WHAT THE TASK REQUIRES: In your reply, write out the records exactly, each line intact.
***** LISTED ENTRIES *****
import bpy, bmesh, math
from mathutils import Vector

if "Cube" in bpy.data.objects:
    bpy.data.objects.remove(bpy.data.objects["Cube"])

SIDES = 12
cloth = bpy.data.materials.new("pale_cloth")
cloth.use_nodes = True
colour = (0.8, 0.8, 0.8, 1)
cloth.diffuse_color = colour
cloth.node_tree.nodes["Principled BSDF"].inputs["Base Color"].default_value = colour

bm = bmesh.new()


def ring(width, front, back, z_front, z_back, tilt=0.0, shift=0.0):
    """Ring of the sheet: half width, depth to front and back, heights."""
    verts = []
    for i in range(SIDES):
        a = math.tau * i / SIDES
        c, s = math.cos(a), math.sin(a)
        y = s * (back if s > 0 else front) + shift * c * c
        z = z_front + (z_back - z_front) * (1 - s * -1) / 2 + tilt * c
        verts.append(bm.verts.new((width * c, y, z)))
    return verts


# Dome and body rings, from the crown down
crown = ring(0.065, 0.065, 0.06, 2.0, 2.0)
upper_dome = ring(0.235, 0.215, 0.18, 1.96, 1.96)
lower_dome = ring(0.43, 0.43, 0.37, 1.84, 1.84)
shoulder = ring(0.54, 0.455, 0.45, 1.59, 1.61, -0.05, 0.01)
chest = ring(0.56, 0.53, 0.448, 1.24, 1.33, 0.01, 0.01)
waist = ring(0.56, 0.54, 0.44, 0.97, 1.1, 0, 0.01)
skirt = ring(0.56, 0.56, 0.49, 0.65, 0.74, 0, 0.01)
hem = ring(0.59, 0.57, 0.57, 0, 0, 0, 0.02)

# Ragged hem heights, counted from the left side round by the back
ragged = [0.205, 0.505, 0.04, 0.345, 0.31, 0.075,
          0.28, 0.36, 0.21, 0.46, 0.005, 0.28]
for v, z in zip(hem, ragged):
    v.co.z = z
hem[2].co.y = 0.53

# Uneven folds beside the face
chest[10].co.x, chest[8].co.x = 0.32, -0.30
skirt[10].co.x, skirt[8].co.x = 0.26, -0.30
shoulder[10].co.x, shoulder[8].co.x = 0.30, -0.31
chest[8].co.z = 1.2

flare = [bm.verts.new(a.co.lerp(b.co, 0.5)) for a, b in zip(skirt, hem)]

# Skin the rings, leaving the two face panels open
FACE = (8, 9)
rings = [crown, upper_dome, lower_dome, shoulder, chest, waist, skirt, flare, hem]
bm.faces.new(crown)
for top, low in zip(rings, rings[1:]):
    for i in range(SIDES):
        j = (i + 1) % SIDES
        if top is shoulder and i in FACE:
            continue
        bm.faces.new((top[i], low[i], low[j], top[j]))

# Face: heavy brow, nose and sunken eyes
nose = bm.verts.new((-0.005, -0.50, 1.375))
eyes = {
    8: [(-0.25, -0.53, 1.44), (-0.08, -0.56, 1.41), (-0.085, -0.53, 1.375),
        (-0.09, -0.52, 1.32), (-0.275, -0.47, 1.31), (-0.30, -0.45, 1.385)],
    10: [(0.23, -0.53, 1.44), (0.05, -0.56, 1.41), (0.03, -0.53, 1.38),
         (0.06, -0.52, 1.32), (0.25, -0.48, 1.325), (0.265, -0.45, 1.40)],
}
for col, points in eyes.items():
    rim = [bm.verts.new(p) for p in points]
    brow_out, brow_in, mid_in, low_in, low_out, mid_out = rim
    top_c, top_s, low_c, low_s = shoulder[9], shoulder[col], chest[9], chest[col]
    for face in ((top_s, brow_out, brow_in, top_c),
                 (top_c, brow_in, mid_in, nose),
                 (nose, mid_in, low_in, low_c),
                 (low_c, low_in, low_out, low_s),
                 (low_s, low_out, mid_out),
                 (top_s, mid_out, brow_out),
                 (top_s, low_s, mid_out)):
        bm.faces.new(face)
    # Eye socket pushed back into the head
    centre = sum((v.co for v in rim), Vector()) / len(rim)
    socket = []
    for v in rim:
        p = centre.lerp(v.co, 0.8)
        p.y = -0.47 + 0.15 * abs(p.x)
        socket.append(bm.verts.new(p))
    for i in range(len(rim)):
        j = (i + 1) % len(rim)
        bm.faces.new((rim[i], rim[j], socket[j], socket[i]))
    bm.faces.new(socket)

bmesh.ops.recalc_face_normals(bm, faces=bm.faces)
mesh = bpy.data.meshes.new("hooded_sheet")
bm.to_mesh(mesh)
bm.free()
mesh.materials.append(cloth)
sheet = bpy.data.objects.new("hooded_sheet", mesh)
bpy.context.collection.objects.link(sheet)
*****
COMPLETED TASK:
import bpy, bmesh, math
from mathutils import Vector

if "Cube" in bpy.data.objects:
    bpy.data.objects.remove(bpy.data.objects["Cube"])

SIDES = 12
cloth = bpy.data.materials.new("pale_cloth")
cloth.use_nodes = True
colour = (0.8, 0.8, 0.8, 1)
cloth.diffuse_color = colour
cloth.node_tree.nodes["Principled BSDF"].inputs["Base Color"].default_value = colour

bm = bmesh.new()


def ring(width, front, back, z_front, z_back, tilt=0.0, shift=0.0):
    """Ring of the sheet: half width, depth to front and back, heights."""
    verts = []
    for i in range(SIDES):
        a = math.tau * i / SIDES
        c, s = math.cos(a), math.sin(a)
        y = s * (back if s > 0 else front) + shift * c * c
        z = z_front + (z_back - z_front) * (1 - s * -1) / 2 + tilt * c
        verts.append(bm.verts.new((width * c, y, z)))
    return verts


# Dome and body rings, from the crown down
crown = ring(0.065, 0.065, 0.06, 2.0, 2.0)
upper_dome = ring(0.235, 0.215, 0.18, 1.96, 1.96)
lower_dome = ring(0.43, 0.43, 0.37, 1.84, 1.84)
shoulder = ring(0.54, 0.455, 0.45, 1.59, 1.61, -0.05, 0.01)
chest = ring(0.56, 0.53, 0.448, 1.24, 1.33, 0.01, 0.01)
waist = ring(0.56, 0.54, 0.44, 0.97, 1.1, 0, 0.01)
skirt = ring(0.56, 0.56, 0.49, 0.65, 0.74, 0, 0.01)
hem = ring(0.59, 0.57, 0.57, 0, 0, 0, 0.02)

# Ragged hem heights, counted from the left side round by the back
ragged = [0.205, 0.505, 0.04, 0.345, 0.31, 0.075,
          0.28, 0.36, 0.21, 0.46, 0.005, 0.28]
for v, z in zip(hem, ragged):
    v.co.z = z
hem[2].co.y = 0.53

# Uneven folds beside the face
chest[10].co.x, chest[8].co.x = 0.32, -0.30
skirt[10].co.x, skirt[8].co.x = 0.26, -0.30
shoulder[10].co.x, shoulder[8].co.x = 0.30, -0.31
chest[8].co.z = 1.2

flare = [bm.verts.new(a.co.lerp(b.co, 0.5)) for a, b in zip(skirt, hem)]

# Skin the rings, leaving the two face panels open
FACE = (8, 9)
rings = [crown, upper_dome, lower_dome, shoulder, chest, waist, skirt, flare, hem]
bm.faces.new(crown)
for top, low in zip(rings, rings[1:]):
    for i in range(SIDES):
        j = (i + 1) % SIDES
        if top is shoulder and i in FACE:
            continue
        bm.faces.new((top[i], low[i], low[j], top[j]))

# Face: heavy brow, nose and sunken eyes
nose = bm.verts.new((-0.005, -0.50, 1.375))
eyes = {
    8: [(-0.25, -0.53, 1.44), (-0.08, -0.56, 1.41), (-0.085, -0.53, 1.375),
        (-0.09, -0.52, 1.32), (-0.275, -0.47, 1.31), (-0.30, -0.45, 1.385)],
    10: [(0.23, -0.53, 1.44), (0.05, -0.56, 1.41), (0.03, -0.53, 1.38),
         (0.06, -0.52, 1.32), (0.25, -0.48, 1.325), (0.265, -0.45, 1.40)],
}
for col, points in eyes.items():
    rim = [bm.verts.new(p) for p in points]
    brow_out, brow_in, mid_in, low_in, low_out, mid_out = rim
    top_c, top_s, low_c, low_s = shoulder[9], shoulder[col], chest[9], chest[col]
    for face in ((top_s, brow_out, brow_in, top_c),
                 (top_c, brow_in, mid_in, nose),
                 (nose, mid_in, low_in, low_c),
                 (low_c, low_in, low_out, low_s),
                 (low_s, low_out, mid_out),
                 (top_s, mid_out, brow_out),
                 (top_s, low_s, mid_out)):
        bm.faces.new(face)
    # Eye socket pushed back into the head
    centre = sum((v.co for v in rim), Vector()) / len(rim)
    socket = []
    for v in rim:
        p = centre.lerp(v.co, 0.8)
        p.y = -0.47 + 0.15 * abs(p.x)
        socket.append(bm.verts.new(p))
    for i in range(len(rim)):
        j = (i + 1) % len(rim)
        bm.faces.new((rim[i], rim[j], socket[j], socket[i]))
    bm.faces.new(socket)

bmesh.ops.recalc_face_normals(bm, faces=bm.faces)
mesh = bpy.data.meshes.new("hooded_sheet")
bm.to_mesh(mesh)
bm.free()
mesh.materials.append(cloth)
sheet = bpy.data.objects.new("hooded_sheet", mesh)
bpy.context.collection.objects.link(sheet)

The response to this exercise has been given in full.